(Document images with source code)
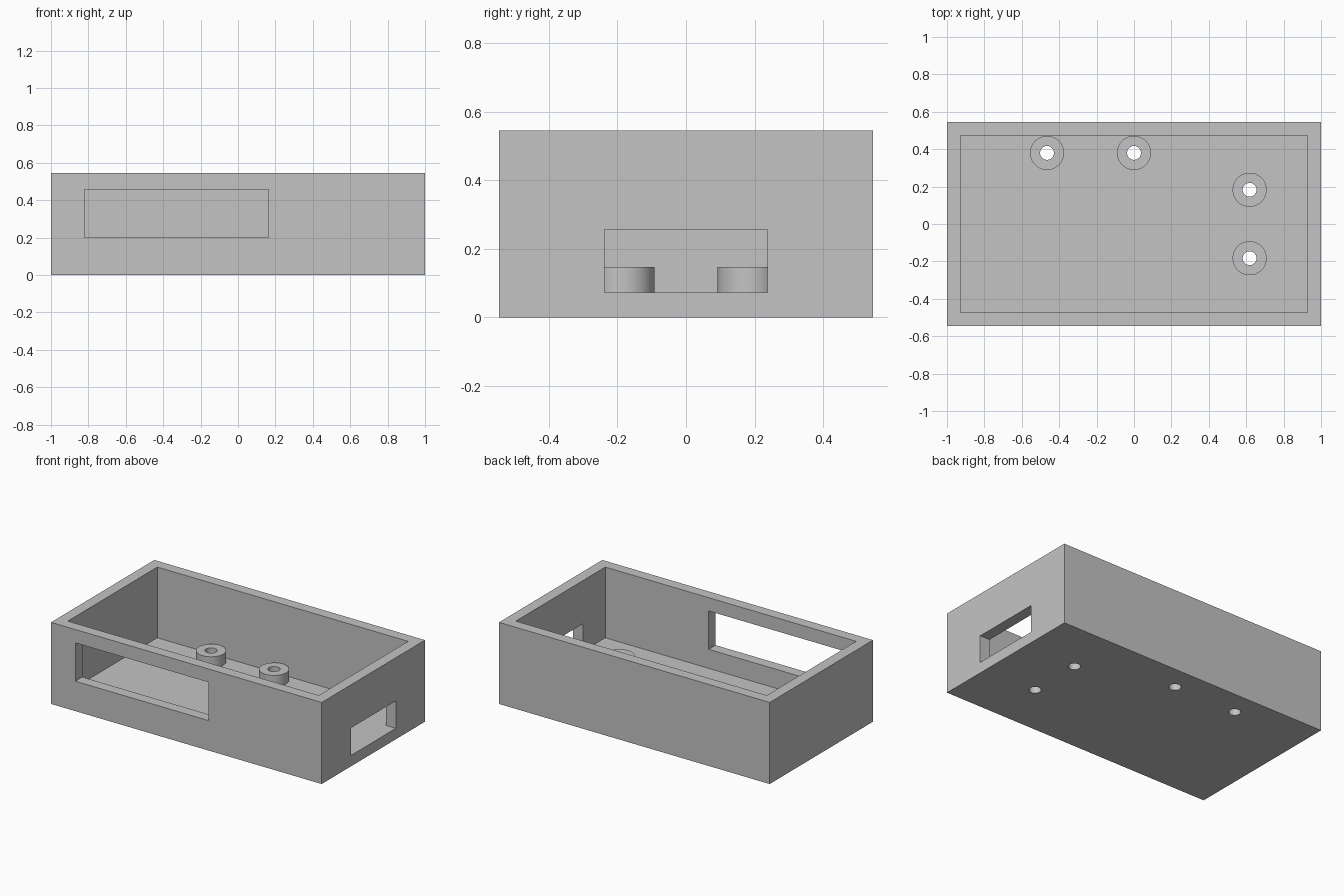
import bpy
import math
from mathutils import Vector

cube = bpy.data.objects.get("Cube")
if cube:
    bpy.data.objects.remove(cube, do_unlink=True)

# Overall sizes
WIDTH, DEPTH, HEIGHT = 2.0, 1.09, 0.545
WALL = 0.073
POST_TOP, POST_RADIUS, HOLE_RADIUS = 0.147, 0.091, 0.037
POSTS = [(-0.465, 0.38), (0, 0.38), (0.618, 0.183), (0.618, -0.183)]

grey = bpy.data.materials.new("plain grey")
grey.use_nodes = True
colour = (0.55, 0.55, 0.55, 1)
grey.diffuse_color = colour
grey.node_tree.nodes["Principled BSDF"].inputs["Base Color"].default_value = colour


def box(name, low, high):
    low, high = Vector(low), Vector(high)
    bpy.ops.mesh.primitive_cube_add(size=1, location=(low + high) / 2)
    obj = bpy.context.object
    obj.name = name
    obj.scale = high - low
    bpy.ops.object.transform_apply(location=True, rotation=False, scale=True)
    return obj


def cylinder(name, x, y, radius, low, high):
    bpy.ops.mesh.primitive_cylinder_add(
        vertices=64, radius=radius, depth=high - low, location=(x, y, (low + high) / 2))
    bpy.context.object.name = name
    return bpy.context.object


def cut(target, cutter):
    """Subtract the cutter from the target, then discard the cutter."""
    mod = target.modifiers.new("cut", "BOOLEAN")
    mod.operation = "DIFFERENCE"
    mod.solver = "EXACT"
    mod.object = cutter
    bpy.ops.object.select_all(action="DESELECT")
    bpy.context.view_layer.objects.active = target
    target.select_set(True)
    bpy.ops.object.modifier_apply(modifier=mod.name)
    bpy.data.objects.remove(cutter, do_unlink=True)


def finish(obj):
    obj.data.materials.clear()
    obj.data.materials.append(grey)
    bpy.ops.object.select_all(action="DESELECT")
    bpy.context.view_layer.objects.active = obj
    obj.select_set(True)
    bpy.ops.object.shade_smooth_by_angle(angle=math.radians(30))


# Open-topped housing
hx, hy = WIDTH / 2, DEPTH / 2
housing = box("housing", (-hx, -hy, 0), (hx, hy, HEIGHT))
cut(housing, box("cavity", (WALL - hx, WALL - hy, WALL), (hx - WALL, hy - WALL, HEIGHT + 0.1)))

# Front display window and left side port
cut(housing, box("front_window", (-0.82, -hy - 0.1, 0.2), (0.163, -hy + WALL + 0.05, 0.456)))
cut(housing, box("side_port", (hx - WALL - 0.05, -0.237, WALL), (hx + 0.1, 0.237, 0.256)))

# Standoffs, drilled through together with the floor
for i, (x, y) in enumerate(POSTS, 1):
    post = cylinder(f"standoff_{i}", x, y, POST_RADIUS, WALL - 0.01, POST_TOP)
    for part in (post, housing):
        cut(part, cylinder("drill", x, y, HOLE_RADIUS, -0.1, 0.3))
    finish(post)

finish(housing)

## [ACTION ITEM]
Repeat the records above exactly. Pictures do not belong in the copy.

## [TASK RESPONSE]
import bpy
import math
from mathutils import Vector

cube = bpy.data.objects.get("Cube")
if cube:
    bpy.data.objects.remove(cube, do_unlink=True)

# Overall sizes
WIDTH, DEPTH, HEIGHT = 2.0, 1.09, 0.545
WALL = 0.073
POST_TOP, POST_RADIUS, HOLE_RADIUS = 0.147, 0.091, 0.037
POSTS = [(-0.465, 0.38), (0, 0.38), (0.618, 0.183), (0.618, -0.183)]

grey = bpy.data.materials.new("plain grey")
grey.use_nodes = True
colour = (0.55, 0.55, 0.55, 1)
grey.diffuse_color = colour
grey.node_tree.nodes["Principled BSDF"].inputs["Base Color"].default_value = colour


def box(name, low, high):
    low, high = Vector(low), Vector(high)
    bpy.ops.mesh.primitive_cube_add(size=1, location=(low + high) / 2)
    obj = bpy.context.object
    obj.name = name
    obj.scale = high - low
    bpy.ops.object.transform_apply(location=True, rotation=False, scale=True)
    return obj


def cylinder(name, x, y, radius, low, high):
    bpy.ops.mesh.primitive_cylinder_add(
        vertices=64, radius=radius, depth=high - low, location=(x, y, (low + high) / 2))
    bpy.context.object.name = name
    return bpy.context.object


def cut(target, cutter):
    """Subtract the cutter from the target, then discard the cutter."""
    mod = target.modifiers.new("cut", "BOOLEAN")
    mod.operation = "DIFFERENCE"
    mod.solver = "EXACT"
    mod.object = cutter
    bpy.ops.object.select_all(action="DESELECT")
    bpy.context.view_layer.objects.active = target
    target.select_set(True)
    bpy.ops.object.modifier_apply(modifier=mod.name)
    bpy.data.objects.remove(cutter, do_unlink=True)


def finish(obj):
    obj.data.materials.clear()
    obj.data.materials.append(grey)
    bpy.ops.object.select_all(action="DESELECT")
    bpy.context.view_layer.objects.active = obj
    obj.select_set(True)
    bpy.ops.object.shade_smooth_by_angle(angle=math.radians(30))


# Open-topped housing
hx, hy = WIDTH / 2, DEPTH / 2
housing = box("housing", (-hx, -hy, 0), (hx, hy, HEIGHT))
cut(housing, box("cavity", (WALL - hx, WALL - hy, WALL), (hx - WALL, hy - WALL, HEIGHT + 0.1)))

# Front display window and left side port
cut(housing, box("front_window", (-0.82, -hy - 0.1, 0.2), (0.163, -hy + WALL + 0.05, 0.456)))
cut(housing, box("side_port", (hx - WALL - 0.05, -0.237, WALL), (hx + 0.1, 0.237, 0.256)))

# Standoffs, drilled through together with the floor
for i, (x, y) in enumerate(POSTS, 1):
    post = cylinder(f"standoff_{i}", x, y, POST_RADIUS, WALL - 0.01, POST_TOP)
    for part in (post, housing):
        cut(part, cylinder("drill", x, y, HOLE_RADIUS, -0.1, 0.3))
    finish(post)

finish(housing)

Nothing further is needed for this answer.